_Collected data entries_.
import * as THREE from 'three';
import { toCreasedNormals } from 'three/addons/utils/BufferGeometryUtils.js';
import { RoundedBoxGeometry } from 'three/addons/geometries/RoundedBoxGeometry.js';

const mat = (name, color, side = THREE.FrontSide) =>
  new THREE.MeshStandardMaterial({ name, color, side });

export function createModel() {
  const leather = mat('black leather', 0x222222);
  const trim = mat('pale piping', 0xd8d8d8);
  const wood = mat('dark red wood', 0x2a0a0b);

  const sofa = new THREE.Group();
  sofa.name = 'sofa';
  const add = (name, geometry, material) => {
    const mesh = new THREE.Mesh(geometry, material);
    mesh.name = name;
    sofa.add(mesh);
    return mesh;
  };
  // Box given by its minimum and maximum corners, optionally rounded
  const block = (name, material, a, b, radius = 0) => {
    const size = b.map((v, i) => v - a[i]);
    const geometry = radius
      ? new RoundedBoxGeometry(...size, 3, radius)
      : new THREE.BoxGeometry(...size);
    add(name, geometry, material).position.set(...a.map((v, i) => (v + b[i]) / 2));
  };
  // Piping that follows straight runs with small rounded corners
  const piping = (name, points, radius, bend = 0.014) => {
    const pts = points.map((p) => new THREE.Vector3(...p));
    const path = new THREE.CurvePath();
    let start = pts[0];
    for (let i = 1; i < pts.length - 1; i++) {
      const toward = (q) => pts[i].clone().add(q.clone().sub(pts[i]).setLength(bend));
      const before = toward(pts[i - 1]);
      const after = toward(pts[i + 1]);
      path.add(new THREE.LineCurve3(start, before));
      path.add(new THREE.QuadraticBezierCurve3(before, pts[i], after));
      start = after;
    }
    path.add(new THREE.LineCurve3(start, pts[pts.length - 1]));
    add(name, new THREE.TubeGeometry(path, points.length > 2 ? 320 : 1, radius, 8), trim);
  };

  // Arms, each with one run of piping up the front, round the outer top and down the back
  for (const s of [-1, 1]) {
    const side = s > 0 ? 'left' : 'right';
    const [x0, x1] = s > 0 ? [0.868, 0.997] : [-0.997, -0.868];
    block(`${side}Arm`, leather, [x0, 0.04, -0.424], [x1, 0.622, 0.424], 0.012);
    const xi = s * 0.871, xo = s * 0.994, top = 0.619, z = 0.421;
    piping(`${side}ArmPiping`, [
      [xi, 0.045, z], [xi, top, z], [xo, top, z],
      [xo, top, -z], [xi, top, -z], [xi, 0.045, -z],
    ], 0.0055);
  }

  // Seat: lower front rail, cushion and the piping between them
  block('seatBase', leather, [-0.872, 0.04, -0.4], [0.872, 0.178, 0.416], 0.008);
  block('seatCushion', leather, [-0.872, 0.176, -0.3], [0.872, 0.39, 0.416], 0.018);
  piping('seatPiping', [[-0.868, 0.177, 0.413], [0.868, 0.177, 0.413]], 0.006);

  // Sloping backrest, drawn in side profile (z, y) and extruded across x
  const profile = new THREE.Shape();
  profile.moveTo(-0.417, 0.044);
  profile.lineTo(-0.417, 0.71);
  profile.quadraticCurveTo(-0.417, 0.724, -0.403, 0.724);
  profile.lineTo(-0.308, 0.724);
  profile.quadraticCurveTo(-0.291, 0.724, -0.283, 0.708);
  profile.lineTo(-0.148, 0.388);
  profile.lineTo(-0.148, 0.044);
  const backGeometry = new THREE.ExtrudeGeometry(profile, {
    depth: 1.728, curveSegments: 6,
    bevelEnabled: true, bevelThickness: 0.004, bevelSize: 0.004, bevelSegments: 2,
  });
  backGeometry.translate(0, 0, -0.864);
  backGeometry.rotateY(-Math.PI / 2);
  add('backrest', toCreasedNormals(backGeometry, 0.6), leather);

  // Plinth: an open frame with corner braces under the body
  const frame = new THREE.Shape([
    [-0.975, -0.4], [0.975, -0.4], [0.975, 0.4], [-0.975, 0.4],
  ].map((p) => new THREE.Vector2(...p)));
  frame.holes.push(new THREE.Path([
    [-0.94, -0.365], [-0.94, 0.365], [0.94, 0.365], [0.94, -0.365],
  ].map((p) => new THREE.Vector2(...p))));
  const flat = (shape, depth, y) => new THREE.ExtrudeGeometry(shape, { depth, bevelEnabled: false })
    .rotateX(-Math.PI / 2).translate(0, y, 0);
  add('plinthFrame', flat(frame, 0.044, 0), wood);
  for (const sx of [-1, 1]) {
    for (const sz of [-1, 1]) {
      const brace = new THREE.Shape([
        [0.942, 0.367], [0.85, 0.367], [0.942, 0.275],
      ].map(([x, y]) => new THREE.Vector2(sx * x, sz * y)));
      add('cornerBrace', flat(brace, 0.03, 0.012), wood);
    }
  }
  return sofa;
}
==
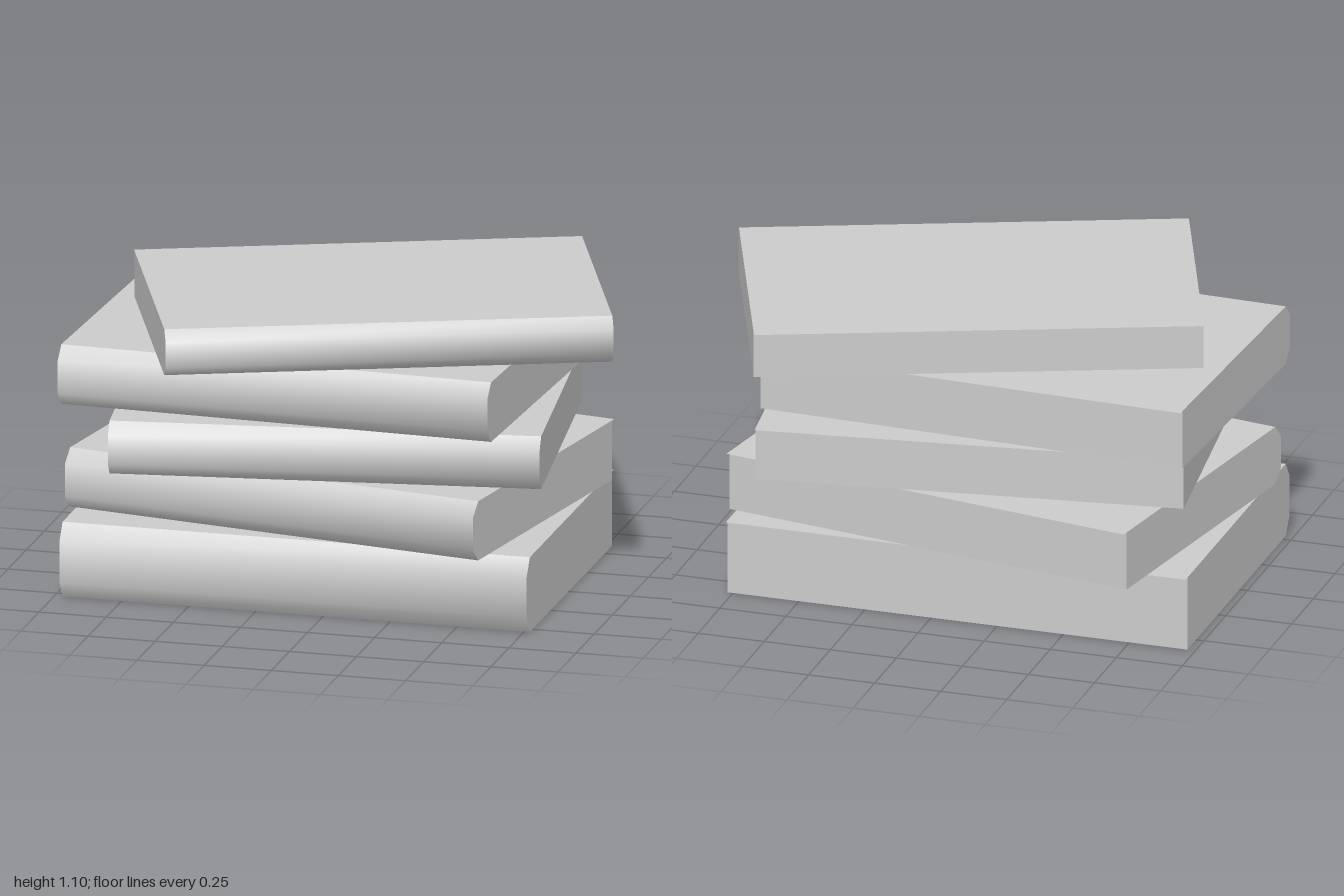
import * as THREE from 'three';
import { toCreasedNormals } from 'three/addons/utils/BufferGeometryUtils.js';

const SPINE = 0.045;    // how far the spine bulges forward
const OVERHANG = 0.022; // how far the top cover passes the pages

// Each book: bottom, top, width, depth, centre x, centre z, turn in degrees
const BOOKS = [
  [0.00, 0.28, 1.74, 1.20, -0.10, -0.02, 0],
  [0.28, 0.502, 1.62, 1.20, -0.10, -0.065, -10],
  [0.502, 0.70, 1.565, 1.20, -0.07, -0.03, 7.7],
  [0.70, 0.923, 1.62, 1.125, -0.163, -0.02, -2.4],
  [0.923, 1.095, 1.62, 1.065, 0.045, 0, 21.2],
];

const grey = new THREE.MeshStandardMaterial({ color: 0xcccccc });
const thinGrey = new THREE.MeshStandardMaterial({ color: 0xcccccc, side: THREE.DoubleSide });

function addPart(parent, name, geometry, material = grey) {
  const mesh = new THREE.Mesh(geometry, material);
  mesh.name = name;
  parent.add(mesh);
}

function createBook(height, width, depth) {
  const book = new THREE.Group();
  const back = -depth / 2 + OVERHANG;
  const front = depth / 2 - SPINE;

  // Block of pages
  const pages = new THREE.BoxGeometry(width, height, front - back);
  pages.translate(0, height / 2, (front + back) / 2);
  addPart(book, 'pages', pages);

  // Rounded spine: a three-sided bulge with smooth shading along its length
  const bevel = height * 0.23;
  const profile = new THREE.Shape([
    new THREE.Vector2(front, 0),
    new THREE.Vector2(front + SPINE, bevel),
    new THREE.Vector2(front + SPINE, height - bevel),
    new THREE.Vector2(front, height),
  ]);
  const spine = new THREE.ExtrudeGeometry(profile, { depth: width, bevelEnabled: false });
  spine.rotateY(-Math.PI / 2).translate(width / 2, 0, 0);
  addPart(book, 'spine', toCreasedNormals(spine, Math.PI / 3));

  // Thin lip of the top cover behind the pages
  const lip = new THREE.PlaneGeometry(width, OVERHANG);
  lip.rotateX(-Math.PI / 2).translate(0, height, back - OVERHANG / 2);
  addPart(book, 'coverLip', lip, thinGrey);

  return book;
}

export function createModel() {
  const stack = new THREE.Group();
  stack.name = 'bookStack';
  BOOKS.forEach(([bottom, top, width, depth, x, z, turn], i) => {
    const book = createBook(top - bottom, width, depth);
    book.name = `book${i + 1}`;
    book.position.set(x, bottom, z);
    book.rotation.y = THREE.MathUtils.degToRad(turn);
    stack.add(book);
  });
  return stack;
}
--
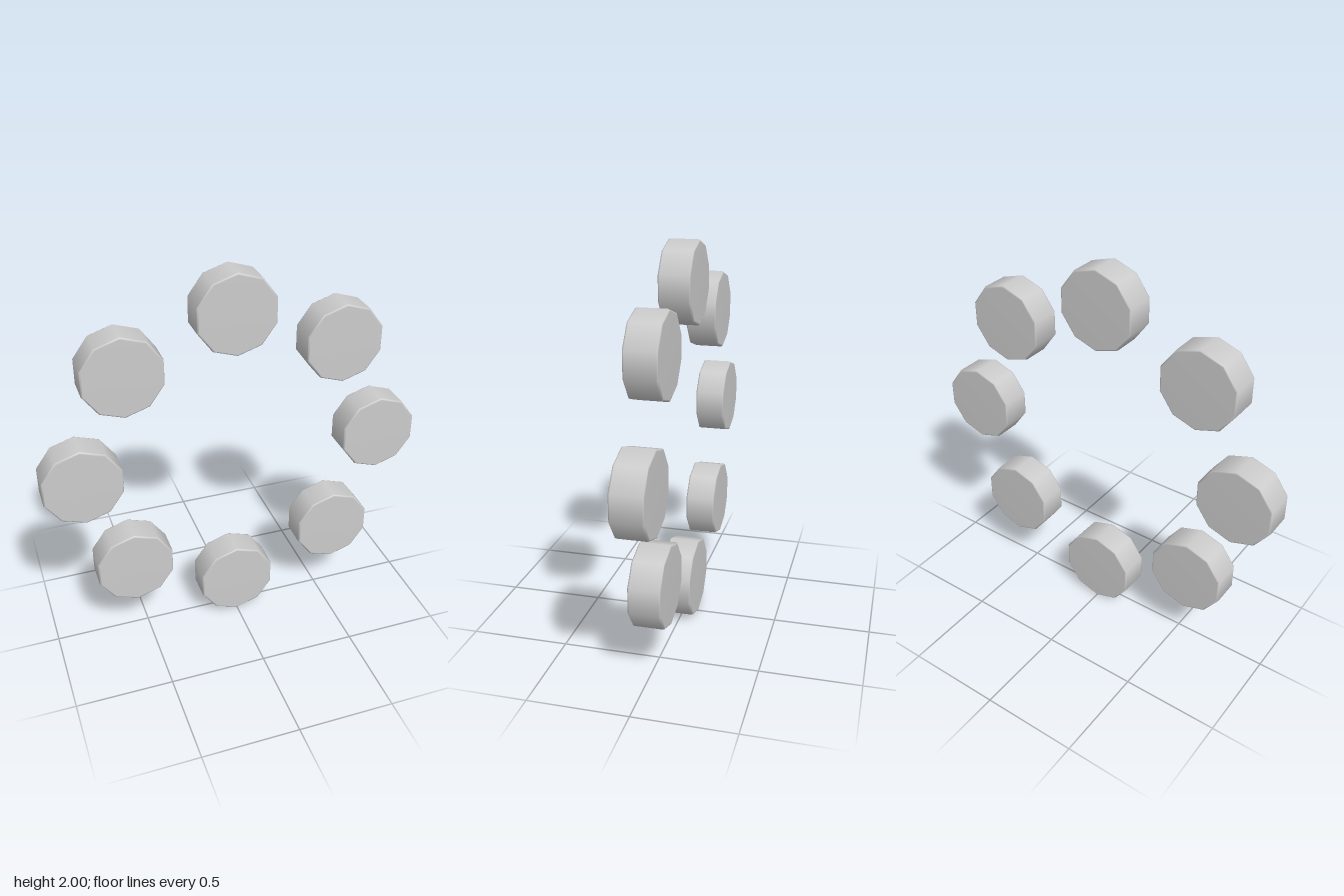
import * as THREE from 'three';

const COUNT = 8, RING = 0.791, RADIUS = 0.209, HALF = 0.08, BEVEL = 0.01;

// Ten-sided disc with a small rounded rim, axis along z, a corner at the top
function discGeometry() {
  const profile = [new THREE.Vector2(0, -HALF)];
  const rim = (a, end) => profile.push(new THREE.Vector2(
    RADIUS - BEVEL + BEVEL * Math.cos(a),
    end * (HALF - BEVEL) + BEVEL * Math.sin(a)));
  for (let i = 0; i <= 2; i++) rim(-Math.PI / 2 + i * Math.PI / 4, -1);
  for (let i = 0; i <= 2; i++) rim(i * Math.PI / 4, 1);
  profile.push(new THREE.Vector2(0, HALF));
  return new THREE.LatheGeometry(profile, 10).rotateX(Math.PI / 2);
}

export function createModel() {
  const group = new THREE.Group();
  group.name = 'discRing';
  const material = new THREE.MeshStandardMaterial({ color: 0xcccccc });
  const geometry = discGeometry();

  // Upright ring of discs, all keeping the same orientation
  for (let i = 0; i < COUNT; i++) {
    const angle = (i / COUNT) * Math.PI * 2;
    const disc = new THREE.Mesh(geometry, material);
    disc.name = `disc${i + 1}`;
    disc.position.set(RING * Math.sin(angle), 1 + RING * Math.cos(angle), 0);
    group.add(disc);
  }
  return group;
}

_THE PROBLEM_. Above are the records. How many of their lines hold "toCreasedNormals"? Answer with the number alone.

_OUTPUT OF THE EXERCISE_. 4